When I started out as a model, I was 10kg lighter than I am now. When you’re that size, everything looks good on you. My usual casting outfit would be tight jeans, a baggy T-shirt, and massive 6-inch heels or boots. In the past few years, my body shape has changed and I’m a lot curvier now. But for a few months, I went through a battle internally of trying to lose weight. But food is my work now. If I’m not eating, I’m not learning and growing. This is my natural size when I’m eating healthily. And it takes some time to understand that, to love yourself and be confident in your skin. Now my aim is to find clothes that flatter my body shape.
Are there any favourite designers who have consistently done that for you?
I quite love Australian designers, like Lover, Zimmermann and Alice McCall. All of them are similar in how their design is feminine, a little bit sexy, and flatters your body shape with cinched waists and flared silhouettes.
Have you experimented with Indian wear or Indian designers?
I love Payal Khandwala. I love the colours and the shapes. She pushes the boundaries in some measure, but keeps it feminine and beautiful. I have one of her suits; it’s a deep red and purple with a paisley pattern. I also love this other block-blue silk dress by Vedika M. India has added so much colour and gold to my wardrobe.
Do your travels for food also lead to fashion discoveries?
Everywhere I go, I pick up something that is unique to that place. I went to Kashmir last week, and within one day had a lovely flowing blue pheran stitched for myself.
I love bringing back ceramics. I love mixing and matching. From Fiji, I brought back coconut bowls; the coconut’s inner shell is soaked in mud for three days, and cured, and then used as a cup.

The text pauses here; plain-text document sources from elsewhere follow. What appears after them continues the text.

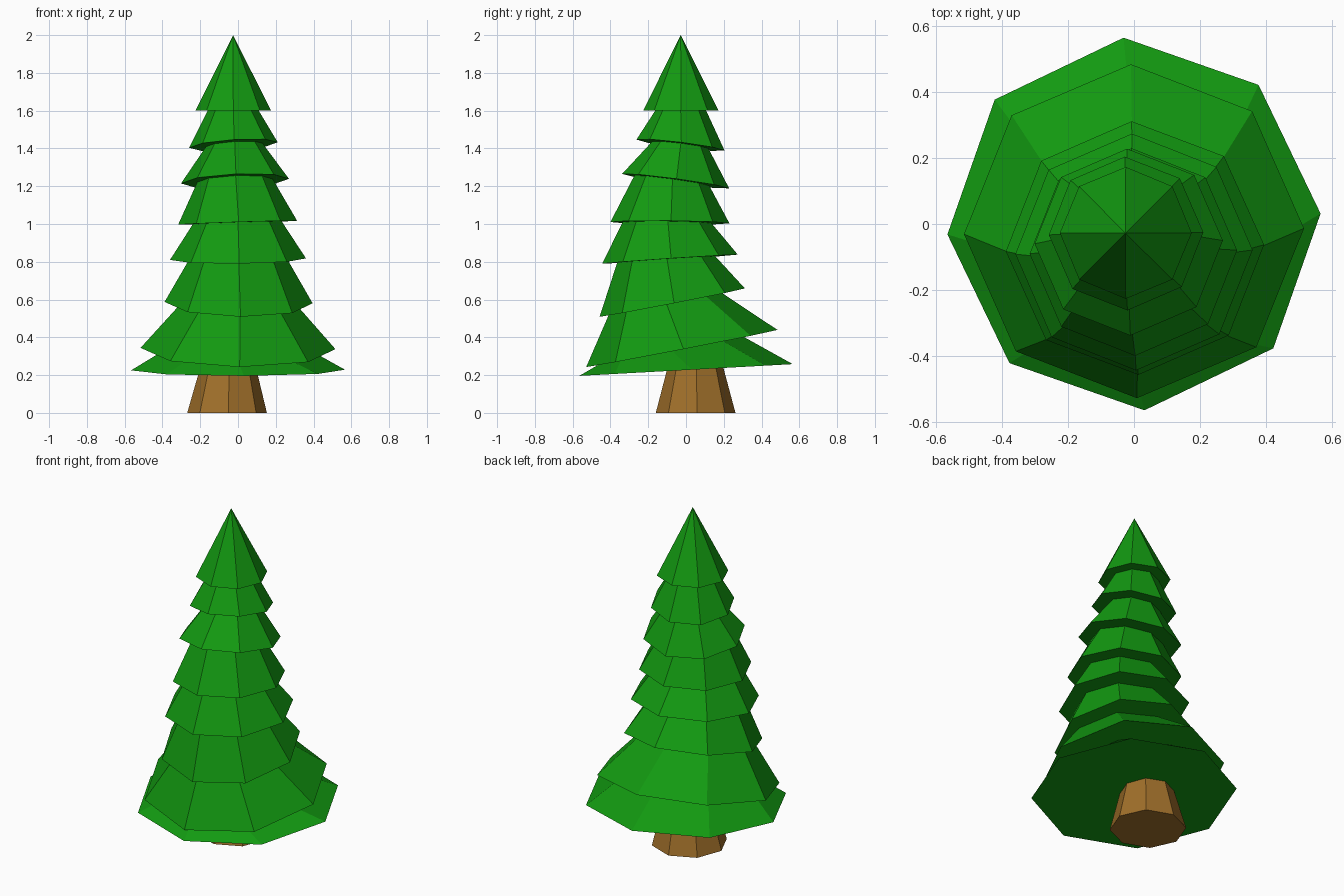
import bpy, bmesh
from math import cos, sin, pi, radians, hypot

if "Cube" in bpy.data.objects:
    bpy.data.objects.remove(bpy.data.objects["Cube"])

SIDES = 8


def ring(bm, cx, cy, r, plane, turn=0):
    """Regular octagon lying on a tilted plane (plane = centre x, y, z, slope x, slope y)."""
    px, py, pz, sx, sy = plane
    out = []
    for i in range(SIDES):
        a = 2 * pi * i / SIDES + radians(turn)
        x = cx + r * cos(a) / hypot(1, sx)
        y = cy + r * sin(a) / hypot(1, sy)
        out.append(bm.verts.new((x, y, pz + sx * (x - px) + sy * (y - py))))
    return out


def bridge(bm, a, b):
    for i in range(SIDES):
        j = (i + 1) % SIDES
        bm.faces.new((a[i], a[j], b[j], b[i]))


def finish(bm, name, color):
    bmesh.ops.recalc_face_normals(bm, faces=bm.faces[:])
    mesh = bpy.data.meshes.new(name)
    bm.to_mesh(mesh)
    bm.free()
    mat = bpy.data.materials.new(name + "_color")
    mat.diffuse_color = color
    mat.use_nodes = True
    mat.node_tree.nodes["Principled BSDF"].inputs["Base Color"].default_value = mat.diffuse_color
    mesh.materials.append(mat)
    obj = bpy.data.objects.new(name, mesh)
    bpy.context.collection.objects.link(obj)


# Skirt rims, top to bottom: centre x, y, z, slope x, slope y, radius, turn
rims = [
    (-.025, -.027, 1.600, 0, 0, .200, 0),
    (-.024, -.029, 1.418, .064, -.124, .235, 1),
    (-.016, -.055, 1.227, .045, -.134, .286, 1),
    (-.002, -.085, 1.007, .033, -.011, .315, 1),
    (0, -.085, .814, .010, .067, .360, 1),
    (.003, -.073, .584, -.014, .195, .392, 1.5),
    (0, -.022, .341, -.010, .194, .516, 1),
    (0, 0, .227, 0, .055, .567, 3.2),
]
# Narrow neck under each rim: centre x, centre y, radius
necks = [
    (-.025, -.028, .135), (-.020, -.030, .150), (-.016, -.075, .200),
    (-.004, -.100, .235), (0, -.105, .260), (.003, -.110, .305),
    (0, -.080, .390),
]

# Foliage: pointed tip, then alternating flaring skirts and undersides
bm = bmesh.new()
tip = bm.verts.new((-.026, -.028, 2))
prev = None
for i, (*plane, r, turn) in enumerate(rims):
    rim = ring(bm, plane[0], plane[1], r, plane, turn)
    if prev is None:
        for k in range(SIDES):
            bm.faces.new((tip, rim[k], rim[(k + 1) % SIDES]))
    else:
        bridge(bm, prev, rim)
    if i < len(necks):
        cx, cy, nr = necks[i]
        prev = ring(bm, cx, cy, nr, plane, turn)
        bridge(bm, rim, prev)
    else:
        bm.faces.new(rim)
finish(bm, "foliage", (.0062, .32, .0055, 1))

# Trunk: tapered octagon reaching just into the foliage
bm = bmesh.new()
low = ring(bm, -.058, .051, .211, (0, 0, 0, 0, 0), 2)
high = ring(bm, -.052, .050, .145, (0, 0, .25, 0, 0), 2)
bridge(bm, low, high)
bm.faces.new(low)
bm.faces.new(high)
finish(bm, "trunk", (.35, .16, .023, 1))
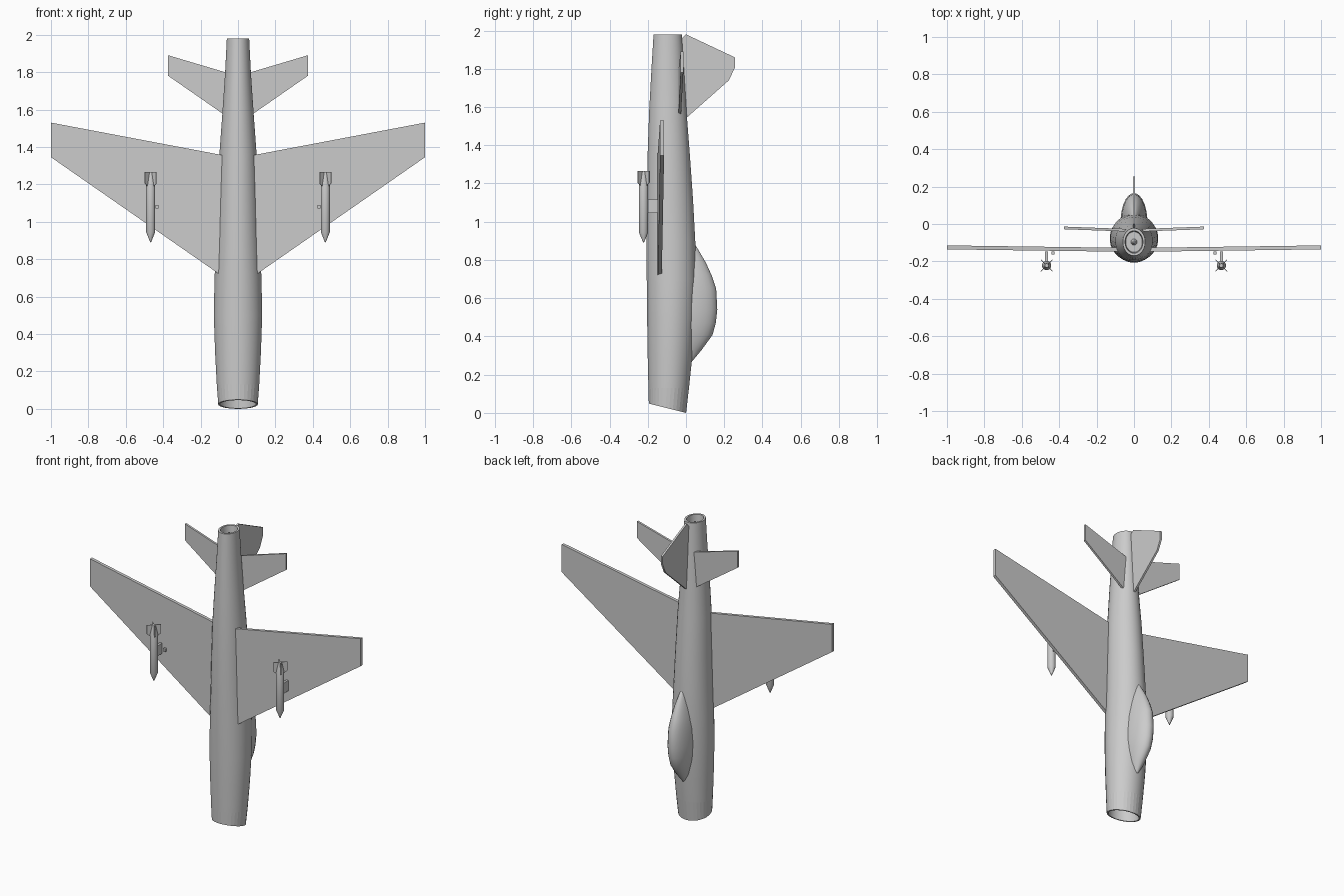
import bpy, bmesh, math
from mathutils import Vector

if "Cube" in bpy.data.objects:
    bpy.data.objects.remove(bpy.data.objects["Cube"])

metal = bpy.data.materials.new("bare_metal_grey")
metal.diffuse_color = (0.6, 0.6, 0.6, 1)
metal.use_nodes = True
metal.node_tree.nodes["Principled BSDF"].inputs["Base Color"].default_value = metal.diffuse_color


def finish(name, bm, mirror=False, angle=35):
    bmesh.ops.recalc_face_normals(bm, faces=bm.faces)
    mesh = bpy.data.meshes.new(name)
    bm.to_mesh(mesh)
    bm.free()
    mesh.materials.append(metal)
    obj = bpy.data.objects.new(name, mesh)
    bpy.context.collection.objects.link(obj)
    bpy.ops.object.select_all(action='DESELECT')
    obj.select_set(True)
    bpy.context.view_layer.objects.active = obj
    bpy.ops.object.shade_smooth_by_angle(angle=math.radians(angle))
    if mirror:
        obj.modifiers.new("Mirror", 'MIRROR')
    return obj


def ring(z, rx, ry, cx=0, cy=0, n=32, tilt=0):
    """Ellipse across the z axis; tilt slopes it along y."""
    pts = []
    for i in range(n):
        a = 2 * math.pi * (i + 0.5) / n
        y = cy + ry * math.sin(a)
        pts.append(Vector((cx + rx * math.cos(a), y, z - tilt * y)))
    return pts


def loft(name, rings, mirror=False, angle=35):
    bm = bmesh.new()
    loops = [[bm.verts.new(p) for p in r] for r in rings]
    n = len(loops[0])
    for a, b in zip(loops, loops[1:]):
        for i in range(n):
            j = (i + 1) % n
            bm.faces.new((a[i], a[j], b[j], b[i]))
    bm.faces.new(loops[0])
    bm.faces.new(loops[-1])
    return finish(name, bm, mirror, angle)


def plate(name, outline, offset, mirror=False):
    """Flat outline thickened evenly along the offset vector."""
    bm = bmesh.new()
    half = Vector(offset) / 2
    lo = [bm.verts.new(Vector(p) - half) for p in outline]
    hi = [bm.verts.new(Vector(p) + half) for p in outline]
    bm.faces.new(lo)
    bm.faces.new(hi)
    n = len(lo)
    for i in range(n):
        j = (i + 1) % n
        bm.faces.new((lo[i], lo[j], hi[j], hi[i]))
    return finish(name, bm, mirror)


def box(name, x, y, z, mirror=True):
    plate(name, [(x[0], sum(y) / 2, z[0]), (x[1], sum(y) / 2, z[0]),
                 (x[1], sum(y) / 2, z[1]), (x[0], sum(y) / 2, z[1])],
          (0, y[1] - y[0], 0), mirror)


# Fuselage: intake duct, slanted lip, outer skin, exhaust pipe
stations = [  # z, half width, lowest y, highest y
    (0.13, 0.114, -0.197, 0.016), (0.3, 0.123, -0.201, 0.034),
    (0.5, 0.13, -0.204, 0.049), (0.7, 0.126, -0.206, 0.055),
    (0.9, 0.117, -0.207, 0.049), (1.12, 0.109, -0.206, 0.037),
    (1.36, 0.1, -0.201, 0.02), (1.58, 0.084, -0.193, 0.003),
    (1.8, 0.069, -0.181, -0.011), (1.98, 0.06, -0.17, -0.022)]
rings = [ring(0.3, 0.085, 0.08, cy=-0.095),
         ring(0, 0.096, 0.088, cy=-0.097, tilt=0.25),
         ring(0, 0.106, 0.098, cy=-0.097, tilt=0.25)]
rings += [ring(z, w, (b - a) / 2, cy=(a + b) / 2) for z, w, a, b in stations]
rings += [ring(1.98, 0.048, 0.06, cy=-0.096), ring(1.92, 0.044, 0.055, cy=-0.096)]
fuselage = loft("fuselage", rings, angle=30)
for face in fuselage.data.polygons:  # faceted nose band
    if face.center.z < 0.12:
        face.use_smooth = False

# Exhaust cone
loft("exhaust_cone", [ring(1.91, 0.02, 0.02, cy=-0.096, n=16),
                      ring(1.96, 0.005, 0.005, cy=-0.096, n=16)])

# Bubble canopy
canopy = [(0.255, 0.008, 0.02), (0.33, 0.042, 0.083), (0.408, 0.06, 0.14),
          (0.47, 0.069, 0.157), (0.54, 0.072, 0.165), (0.65, 0.067, 0.159),
          (0.72, 0.057, 0.135), (0.785, 0.043, 0.105), (0.87, 0.02, 0.055),
          (0.9, 0.008, 0.03)]
loft("canopy", [ring(z, w, t - 0.01, cy=0.01, n=24) for z, w, t in canopy], angle=40)

# Swept wings and tailplanes with slight dihedral
plate("wing", [(0.05, -0.138, 0.685), (1, -0.125, 1.345),
               (1, -0.125, 1.53), (0.05, -0.138, 1.35)], (0, 0.021, 0), True)
plate("tailplane", [(0.02, -0.034, 1.535), (0.373, -0.021, 1.78),
                    (0.373, -0.021, 1.89), (0.02, -0.034, 1.785)], (0, 0.014, 0), True)

# Vertical fin
plate("tail_fin", [(0, -0.03, 1.53), (0, 0.01, 1.55), (0, 0.225, 1.74),
                   (0, 0.255, 1.805), (0, 0.255, 1.86), (0, 0, 1.98),
                   (0, -0.03, 1.95)], (0.013, 0, 0))

# Underwing bombs, mirrored to both sides
BX, BY = 0.467, -0.222
loft("bomb", [ring(z, r, r, BX, BY, 16) for z, r in
              ((0.89, 0.002), (0.945, 0.025), (1.2, 0.025), (1.265, 0.01))], True)
for k in range(4):
    a = math.pi / 4 + k * math.pi / 2
    d = Vector((math.cos(a), math.sin(a), 0))
    c = Vector((BX, BY, 0))
    plate("bomb_fin", [c + d * r + Vector((0, 0, z)) for r, z in
                       ((0.005, 1.19), (0.025, 1.19), (0.044, 1.205),
                        (0.044, 1.265), (0.005, 1.265))],
          Vector((-d.y, d.x, 0)) * 0.004, True)

# Bomb pylons and side braces
box("pylon", (BX - 0.008, BX + 0.008), (-0.202, -0.146), (1.045, 1.115))
box("brace", (0.426, 0.441), (-0.162, -0.146), (1.07, 1.09))
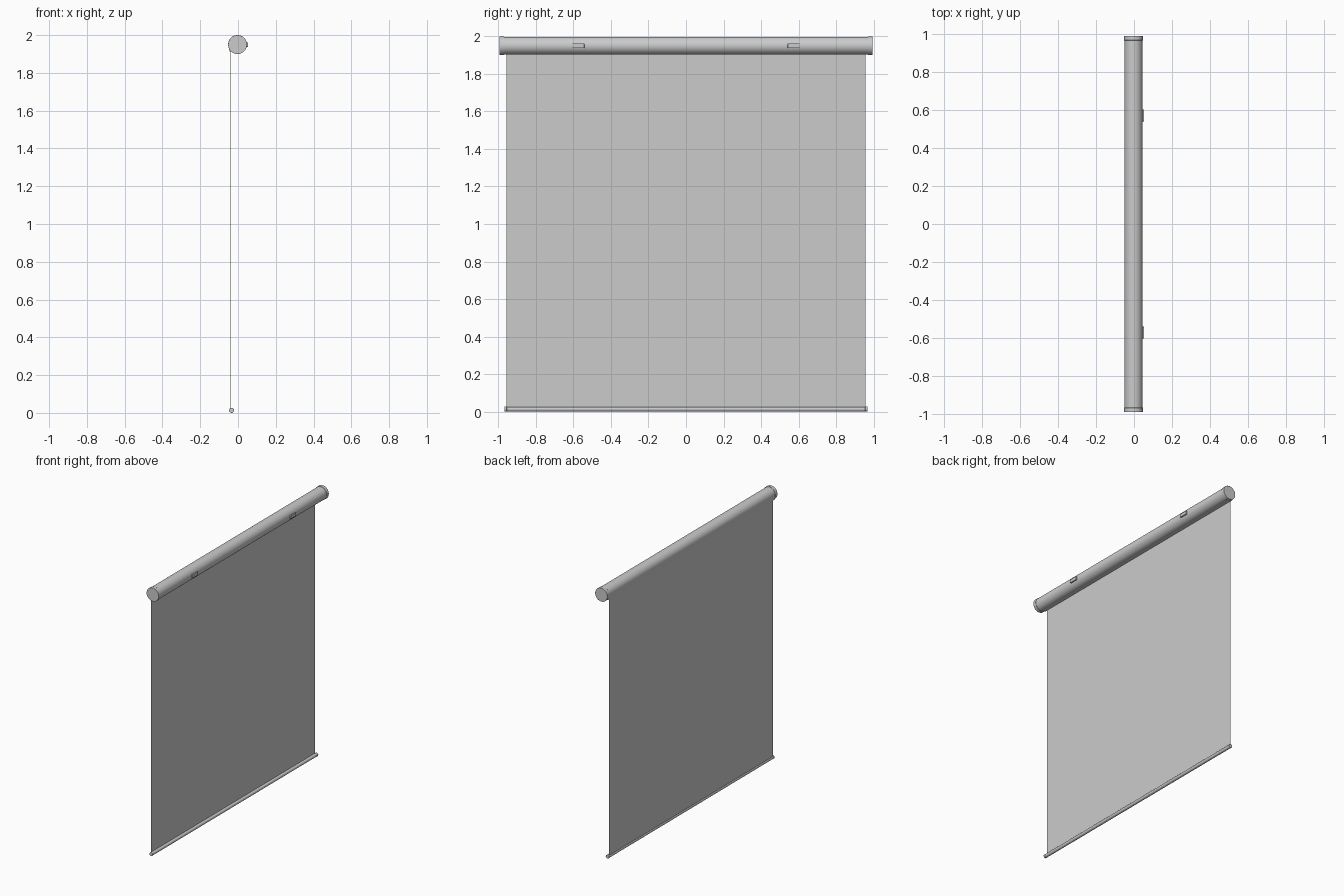
import bpy, bmesh
from math import cos, sin, radians

if "Cube" in bpy.data.objects:
    bpy.data.objects.remove(bpy.data.objects["Cube"])

CX, CZ = -0.0025, 1.95   # housing axis


def extrude_y(name, profile, half, y0=0.0, bevel=0.0):
    """Closed x-z profile extruded along y, centred on y0."""
    bm = bmesh.new()
    a = [bm.verts.new((x, y0 - half, z)) for x, z in profile]
    b = [bm.verts.new((x, y0 + half, z)) for x, z in profile]
    n = len(a)
    bm.faces.new(a)
    bm.faces.new(b[::-1])
    for i in range(n):
        bm.faces.new((a[i], b[i], b[(i + 1) % n], a[(i + 1) % n]))
    bmesh.ops.recalc_face_normals(bm, faces=bm.faces)
    me = bpy.data.meshes.new(name)
    bm.to_mesh(me)
    bm.free()
    ob = bpy.data.objects.new(name, me)
    bpy.context.collection.objects.link(ob)
    if bevel:
        m = ob.modifiers.new("soft_edge", 'BEVEL')
        m.width, m.segments, m.limit_method = bevel, 2, 'ANGLE'
        m.angle_limit = radians(50)
    bpy.ops.object.select_all(action='DESELECT')
    ob.select_set(True)
    bpy.context.view_layer.objects.active = ob
    bpy.ops.object.shade_smooth_by_angle(angle=radians(30))
    return ob


def arc(cx, cz, r, start=0, end=360, n=48):
    steps = n if end - start == 360 else n - 1
    return [(cx + r * cos(radians(start + (end - start) * i / steps)),
             cz + r * sin(radians(start + (end - start) * i / steps)))
            for i in range(n)]


def rect(x0, x1, z0, z1):
    return [(x0, z0), (x1, z0), (x1, z1), (x0, z1)]


# Housing tube with a short lip where the sheet comes out
tube = arc(CX, CZ, 0.0475, -125, 185)
extrude_y("housing_tube", tube + [(-0.045, 1.915), (-0.039, 1.913)], 0.97)

# Bottom weight bar
BX, BZ = -0.034, 0.0135
extrude_y("bottom_bar", arc(BX, BZ, 0.0125, n=32), 0.955)

# Screen sheet hanging from the housing into the bar
extrude_y("screen_sheet", rect(-0.0425, -0.0405, 0.014, 1.94), 0.957)

# Parts at both ends: housing caps, bar plugs, wall brackets
for side, s in (("left", -1), ("right", 1)):
    extrude_y("end_cap_" + side, arc(CX, CZ, 0.05), 0.012, s * 0.981, 0.001)
    extrude_y("bar_plug_" + side, arc(BX, BZ, 0.0135, n=32), 0.006,
              s * 0.961, 0.001)
    extrude_y("wall_bracket_" + side, rect(0.035, 0.0525, 1.937, 1.961),
              0.031, s * 0.573, 0.001)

When I went to Assam, I found these little cane baskets that people chuck the fish in. I brought them back with me and polished them and use them as plates at Antares.
I find that fashion is expression, whether through clothing or food presentation.